1 Let every soul be subject to the governing authorities. For there is no authority except from God, and the authorities that exist are appointed by God.
This chapter continues the injunctions to live a life in submission to God (12:1-2).
Chapter 13 begins a new subject—the relation of the Christian to government. It is the central passage on this subject, which also includes the role of human government in society. Rome was the capital of the Roman Empire. Christians in Rome needed to pay attention to governmental authority because it was the most important capital in the world. There is no indication that Christians were under persecution from the empire at this time.
The tension is that the Christian is the citizen of two kingdoms, an earthly government and a heavenly kingdom (Mt 22:15-22; Phil 3:20; Co 1:13).
The principles for God’s empowerment of the state are found in Romans 13:1-5:
Christians are to submit to the state, 1:1a
The state has its authority from divine establishment, 1:1b
Rebellion against the state is mutiny against both God and government, 1:2a
God and the state will punish those who violate law, 1:2b
The state constrains evil, 1:3a
The state serves social order, 1:3-4a
God delegates the state power to punish lawbreakers, 1:4b
The Christian should let his conscience obey the state, 1:5
1 Let every soul be subject to the governing authorities.
The principle is that Christians have loyalty to both God and government. “Every soul” indicates that submission to human government—whether Christian and non-Christian—is a universal command for everyone.
The word “subject” means to arrange under. The idea is to arrange our lives under the social order that government provides. Civil obedience is the operating norm. We should not muddy submission, however, with keeping silence about issues in government. Those of us who live in democratic societies have the right to speak to government.
There is a reason to submit to human government—all governmental authority ultimately comes from God.
there is no [civil] authority except from God,

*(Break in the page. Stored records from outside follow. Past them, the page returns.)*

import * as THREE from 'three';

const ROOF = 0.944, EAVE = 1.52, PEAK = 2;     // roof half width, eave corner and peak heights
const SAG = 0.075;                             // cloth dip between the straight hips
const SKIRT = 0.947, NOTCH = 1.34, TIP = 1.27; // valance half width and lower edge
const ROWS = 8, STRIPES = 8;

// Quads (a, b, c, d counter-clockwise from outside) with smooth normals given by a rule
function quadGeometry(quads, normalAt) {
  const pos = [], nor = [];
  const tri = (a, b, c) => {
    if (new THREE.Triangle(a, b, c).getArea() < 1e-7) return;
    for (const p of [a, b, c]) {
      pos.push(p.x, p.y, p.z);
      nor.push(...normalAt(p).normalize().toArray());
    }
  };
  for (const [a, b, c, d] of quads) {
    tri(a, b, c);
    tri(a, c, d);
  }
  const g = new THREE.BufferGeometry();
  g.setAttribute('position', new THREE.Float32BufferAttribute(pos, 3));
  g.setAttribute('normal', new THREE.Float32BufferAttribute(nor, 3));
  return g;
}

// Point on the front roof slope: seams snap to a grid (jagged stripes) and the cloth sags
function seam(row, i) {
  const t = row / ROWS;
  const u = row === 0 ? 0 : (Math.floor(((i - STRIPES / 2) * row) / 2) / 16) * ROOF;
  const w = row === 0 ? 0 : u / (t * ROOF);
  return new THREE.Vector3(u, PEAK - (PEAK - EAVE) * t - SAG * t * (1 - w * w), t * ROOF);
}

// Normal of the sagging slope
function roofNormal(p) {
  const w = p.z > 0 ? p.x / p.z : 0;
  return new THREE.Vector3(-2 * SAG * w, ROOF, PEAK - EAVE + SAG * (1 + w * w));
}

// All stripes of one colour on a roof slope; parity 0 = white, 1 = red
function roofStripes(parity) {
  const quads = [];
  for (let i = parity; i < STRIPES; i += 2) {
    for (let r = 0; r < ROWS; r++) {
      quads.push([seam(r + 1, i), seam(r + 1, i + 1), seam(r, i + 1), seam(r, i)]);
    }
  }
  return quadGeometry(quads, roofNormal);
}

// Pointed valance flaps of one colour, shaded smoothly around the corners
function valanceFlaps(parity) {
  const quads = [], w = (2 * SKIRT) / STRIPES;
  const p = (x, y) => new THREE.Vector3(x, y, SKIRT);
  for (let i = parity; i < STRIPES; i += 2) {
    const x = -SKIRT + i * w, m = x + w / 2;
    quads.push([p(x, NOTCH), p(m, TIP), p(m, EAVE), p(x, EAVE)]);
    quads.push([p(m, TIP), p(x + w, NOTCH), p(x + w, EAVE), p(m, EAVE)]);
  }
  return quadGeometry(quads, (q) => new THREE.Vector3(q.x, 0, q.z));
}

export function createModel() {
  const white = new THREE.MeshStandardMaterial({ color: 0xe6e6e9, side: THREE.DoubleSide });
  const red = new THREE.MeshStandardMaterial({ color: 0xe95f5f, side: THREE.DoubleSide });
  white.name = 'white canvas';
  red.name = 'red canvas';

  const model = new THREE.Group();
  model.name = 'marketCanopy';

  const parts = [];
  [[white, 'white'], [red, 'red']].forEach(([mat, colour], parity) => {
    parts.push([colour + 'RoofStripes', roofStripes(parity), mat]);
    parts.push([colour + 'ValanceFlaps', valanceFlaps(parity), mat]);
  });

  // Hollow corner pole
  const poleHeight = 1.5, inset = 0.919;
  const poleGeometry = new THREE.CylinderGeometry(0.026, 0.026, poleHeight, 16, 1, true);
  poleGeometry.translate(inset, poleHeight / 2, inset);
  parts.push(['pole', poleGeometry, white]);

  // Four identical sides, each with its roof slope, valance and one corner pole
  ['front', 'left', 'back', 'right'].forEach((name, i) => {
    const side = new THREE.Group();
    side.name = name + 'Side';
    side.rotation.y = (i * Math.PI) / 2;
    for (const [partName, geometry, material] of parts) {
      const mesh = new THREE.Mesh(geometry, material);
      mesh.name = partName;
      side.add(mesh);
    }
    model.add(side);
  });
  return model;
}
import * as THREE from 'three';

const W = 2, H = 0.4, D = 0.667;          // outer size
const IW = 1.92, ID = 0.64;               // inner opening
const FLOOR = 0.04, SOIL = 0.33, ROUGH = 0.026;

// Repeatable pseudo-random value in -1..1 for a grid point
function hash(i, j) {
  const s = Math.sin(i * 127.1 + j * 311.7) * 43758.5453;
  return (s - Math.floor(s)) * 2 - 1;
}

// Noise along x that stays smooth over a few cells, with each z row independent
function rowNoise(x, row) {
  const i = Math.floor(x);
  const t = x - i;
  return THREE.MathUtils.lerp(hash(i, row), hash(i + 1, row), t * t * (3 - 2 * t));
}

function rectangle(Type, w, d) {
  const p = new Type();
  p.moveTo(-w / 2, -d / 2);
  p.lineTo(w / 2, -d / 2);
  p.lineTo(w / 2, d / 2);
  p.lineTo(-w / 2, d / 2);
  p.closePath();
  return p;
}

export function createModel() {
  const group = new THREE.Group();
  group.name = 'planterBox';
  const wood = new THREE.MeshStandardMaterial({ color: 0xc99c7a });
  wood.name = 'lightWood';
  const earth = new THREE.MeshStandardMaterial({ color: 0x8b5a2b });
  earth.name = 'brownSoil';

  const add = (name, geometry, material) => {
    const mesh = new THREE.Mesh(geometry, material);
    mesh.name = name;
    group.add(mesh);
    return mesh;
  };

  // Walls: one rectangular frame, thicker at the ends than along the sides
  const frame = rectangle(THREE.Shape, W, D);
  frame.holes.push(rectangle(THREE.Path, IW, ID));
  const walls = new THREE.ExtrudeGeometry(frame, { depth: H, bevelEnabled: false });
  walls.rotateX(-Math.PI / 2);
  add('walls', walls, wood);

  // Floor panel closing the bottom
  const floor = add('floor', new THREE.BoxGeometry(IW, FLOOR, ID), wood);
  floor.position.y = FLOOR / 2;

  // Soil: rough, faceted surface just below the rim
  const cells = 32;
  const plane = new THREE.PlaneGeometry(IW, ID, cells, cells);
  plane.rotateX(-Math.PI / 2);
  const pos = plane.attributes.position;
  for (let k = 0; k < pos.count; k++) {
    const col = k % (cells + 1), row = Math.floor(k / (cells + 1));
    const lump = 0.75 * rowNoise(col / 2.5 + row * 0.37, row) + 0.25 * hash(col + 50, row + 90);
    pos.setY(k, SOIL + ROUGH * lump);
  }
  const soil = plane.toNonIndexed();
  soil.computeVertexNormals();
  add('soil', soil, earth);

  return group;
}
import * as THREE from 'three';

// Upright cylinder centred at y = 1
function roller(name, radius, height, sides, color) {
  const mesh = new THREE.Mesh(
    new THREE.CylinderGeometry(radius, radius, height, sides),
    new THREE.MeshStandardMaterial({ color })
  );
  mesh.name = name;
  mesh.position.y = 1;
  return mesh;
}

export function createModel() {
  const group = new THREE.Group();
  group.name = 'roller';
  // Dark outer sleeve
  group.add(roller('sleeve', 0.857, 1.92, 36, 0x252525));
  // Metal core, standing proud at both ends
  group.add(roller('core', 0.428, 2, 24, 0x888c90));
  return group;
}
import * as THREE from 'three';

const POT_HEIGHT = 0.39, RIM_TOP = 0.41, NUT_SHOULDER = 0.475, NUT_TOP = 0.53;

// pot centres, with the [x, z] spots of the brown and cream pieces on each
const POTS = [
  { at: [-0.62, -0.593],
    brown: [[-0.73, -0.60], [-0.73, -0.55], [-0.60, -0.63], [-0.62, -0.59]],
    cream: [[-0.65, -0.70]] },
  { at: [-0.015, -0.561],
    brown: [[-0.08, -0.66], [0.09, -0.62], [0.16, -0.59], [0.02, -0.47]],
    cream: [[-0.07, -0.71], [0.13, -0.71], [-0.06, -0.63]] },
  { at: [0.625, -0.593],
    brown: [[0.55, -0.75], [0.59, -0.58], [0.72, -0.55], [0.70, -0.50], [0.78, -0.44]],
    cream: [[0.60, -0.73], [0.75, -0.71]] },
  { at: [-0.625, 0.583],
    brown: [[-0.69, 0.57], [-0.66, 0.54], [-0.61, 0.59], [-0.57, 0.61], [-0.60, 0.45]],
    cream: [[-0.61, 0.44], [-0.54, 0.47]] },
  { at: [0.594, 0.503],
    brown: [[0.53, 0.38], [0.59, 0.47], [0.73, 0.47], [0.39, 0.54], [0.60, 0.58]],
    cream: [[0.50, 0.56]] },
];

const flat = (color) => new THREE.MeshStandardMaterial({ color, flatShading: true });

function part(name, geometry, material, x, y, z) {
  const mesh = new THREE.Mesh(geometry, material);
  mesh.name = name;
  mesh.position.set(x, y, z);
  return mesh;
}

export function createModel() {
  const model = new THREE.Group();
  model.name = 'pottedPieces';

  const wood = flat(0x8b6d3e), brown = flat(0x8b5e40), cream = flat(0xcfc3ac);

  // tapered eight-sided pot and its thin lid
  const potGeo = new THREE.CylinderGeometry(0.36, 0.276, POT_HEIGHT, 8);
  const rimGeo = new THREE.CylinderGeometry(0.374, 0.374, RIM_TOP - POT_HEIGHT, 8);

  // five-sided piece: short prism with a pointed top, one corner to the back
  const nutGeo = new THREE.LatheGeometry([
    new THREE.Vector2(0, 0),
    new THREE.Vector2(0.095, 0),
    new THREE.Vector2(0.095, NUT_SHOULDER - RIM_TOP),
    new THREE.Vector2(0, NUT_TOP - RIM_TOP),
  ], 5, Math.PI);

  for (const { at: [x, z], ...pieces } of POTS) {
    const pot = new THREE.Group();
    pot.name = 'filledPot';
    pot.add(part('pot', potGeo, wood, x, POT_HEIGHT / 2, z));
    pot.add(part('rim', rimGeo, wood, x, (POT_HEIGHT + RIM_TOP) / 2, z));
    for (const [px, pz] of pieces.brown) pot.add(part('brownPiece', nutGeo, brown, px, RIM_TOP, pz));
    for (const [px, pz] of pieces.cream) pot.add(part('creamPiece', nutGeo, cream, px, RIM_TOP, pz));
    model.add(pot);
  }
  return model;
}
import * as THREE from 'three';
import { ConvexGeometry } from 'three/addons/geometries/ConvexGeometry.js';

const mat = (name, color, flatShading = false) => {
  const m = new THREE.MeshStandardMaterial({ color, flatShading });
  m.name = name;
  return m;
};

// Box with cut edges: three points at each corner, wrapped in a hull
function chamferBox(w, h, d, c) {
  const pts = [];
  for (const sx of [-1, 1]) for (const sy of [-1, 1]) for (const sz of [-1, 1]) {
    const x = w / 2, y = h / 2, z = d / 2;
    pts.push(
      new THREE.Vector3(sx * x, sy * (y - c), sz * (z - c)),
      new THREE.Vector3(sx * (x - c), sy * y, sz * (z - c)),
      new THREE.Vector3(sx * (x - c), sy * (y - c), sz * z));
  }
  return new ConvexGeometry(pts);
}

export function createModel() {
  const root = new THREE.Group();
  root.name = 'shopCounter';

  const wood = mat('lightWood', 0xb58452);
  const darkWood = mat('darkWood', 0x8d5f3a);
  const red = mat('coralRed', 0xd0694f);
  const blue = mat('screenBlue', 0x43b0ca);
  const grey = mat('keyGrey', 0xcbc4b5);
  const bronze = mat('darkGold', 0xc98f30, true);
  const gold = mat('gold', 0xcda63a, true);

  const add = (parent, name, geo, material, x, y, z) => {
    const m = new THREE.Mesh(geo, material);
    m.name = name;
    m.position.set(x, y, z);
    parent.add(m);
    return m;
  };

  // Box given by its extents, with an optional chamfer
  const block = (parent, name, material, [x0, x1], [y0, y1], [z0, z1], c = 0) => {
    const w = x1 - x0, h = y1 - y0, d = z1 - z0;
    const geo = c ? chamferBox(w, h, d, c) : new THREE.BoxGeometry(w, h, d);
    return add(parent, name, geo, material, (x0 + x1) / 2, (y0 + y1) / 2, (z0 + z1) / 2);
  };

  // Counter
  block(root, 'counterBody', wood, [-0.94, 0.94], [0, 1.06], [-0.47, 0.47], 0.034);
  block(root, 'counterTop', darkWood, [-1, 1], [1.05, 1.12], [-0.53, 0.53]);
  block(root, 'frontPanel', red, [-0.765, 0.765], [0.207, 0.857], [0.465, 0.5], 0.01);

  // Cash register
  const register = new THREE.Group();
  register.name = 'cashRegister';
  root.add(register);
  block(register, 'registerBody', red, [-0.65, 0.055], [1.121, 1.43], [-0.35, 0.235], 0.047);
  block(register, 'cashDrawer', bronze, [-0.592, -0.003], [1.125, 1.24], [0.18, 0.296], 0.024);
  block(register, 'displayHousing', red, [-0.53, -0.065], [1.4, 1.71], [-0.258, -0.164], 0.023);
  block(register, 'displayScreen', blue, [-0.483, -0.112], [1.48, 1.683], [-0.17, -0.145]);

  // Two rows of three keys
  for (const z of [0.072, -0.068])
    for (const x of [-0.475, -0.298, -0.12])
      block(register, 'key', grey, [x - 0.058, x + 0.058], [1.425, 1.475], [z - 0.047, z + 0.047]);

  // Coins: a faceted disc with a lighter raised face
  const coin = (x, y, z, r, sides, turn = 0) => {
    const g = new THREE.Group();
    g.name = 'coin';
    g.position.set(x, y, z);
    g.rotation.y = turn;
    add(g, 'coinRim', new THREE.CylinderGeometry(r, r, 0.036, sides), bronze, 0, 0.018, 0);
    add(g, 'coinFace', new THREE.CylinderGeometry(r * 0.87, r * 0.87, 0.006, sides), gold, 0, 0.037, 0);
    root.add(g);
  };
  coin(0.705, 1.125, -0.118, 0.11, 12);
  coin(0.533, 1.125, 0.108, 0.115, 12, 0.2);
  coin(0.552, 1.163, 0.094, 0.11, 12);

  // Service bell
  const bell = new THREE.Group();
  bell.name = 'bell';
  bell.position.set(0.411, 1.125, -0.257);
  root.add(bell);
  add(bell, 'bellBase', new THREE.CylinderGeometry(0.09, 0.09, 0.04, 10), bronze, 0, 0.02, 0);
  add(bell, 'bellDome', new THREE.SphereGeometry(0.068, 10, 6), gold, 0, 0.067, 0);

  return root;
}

“Authority” here is used for governmental power. No human government comes to power without the superintendence of God’s sovereignty, so state power is delegated power. The issue is not whether the government itself is good or bad but whether God placed them in authority or not.
The word “authority” occurs six times in this section of Romans. The Greek word here means delegated power. God delegates governments the right to use their power for the benefit of society.
Good citizenship follows the principle of divine establishment.
As long as Christians live in human governments, they must obey the given governmental structure. Believers are to give to Caesar what is Caesar’s (Mk 12:17).
God asks us to obey not only kings and presidents but also all levels of governing authorities such as policemen, mayors, and judges.
1 Ti 2: 1 Therefore I exhort first of all that supplications, prayers, intercessions, and giving of thanks be made for all men, 2 for kings and all who are in authority, that we may lead a quiet and peaceable life in all godliness and reverence.
Ti 3: 1 Remind them to be subject to rulers and authorities, to obey, to be ready for every good work,
1 Pe 2: 13 Therefore submit yourselves to every ordinance of man for the Lord’s sake, whether to the king as supreme, 14 or to governors, as to those who are sent by him for the punishment of evildoers and for the praise of those who do good. 15 For this is the will of God, that by doing good you may put to silence the ignorance of foolish men—16 as free, yet not using liberty as a cloak for vice, but as bondservants of God. 17 Honor all people. Love the brotherhood. Fear God. Honor the king.
Paul does not deal with every contingency that Christians might face with government. If there is a conflict between the will of government and the will of God, then obviously we give precedence to the will of God. The issue is authority. Christians must accept governmental authority, but if that authority overrides God’s authority, then God’s authority must be paramount. Our responsibility to obey the state is limited to the bounds of the Word of God.
Ac 5: 29 But Peter and the other apostles answered and said: “We ought to obey God rather than men.”
When authorities in Jerusalem warned Peter and John not to speak or teach about the name of Jesus (Acts 4:18), they did not obey:
Acts 4: 19 But Peter and John answered and said to them, “Whether it is right in the sight of God to listen to you more than to God, you judge. 20 For we cannot but speak the things which we have seen and heard.”
The apostles continued their evangelism (Acts 5:28-29).
The Biblical Doctrine of the State: http://versebyversecommentary.com/articles/the-biblical-doctrine-of-the-state/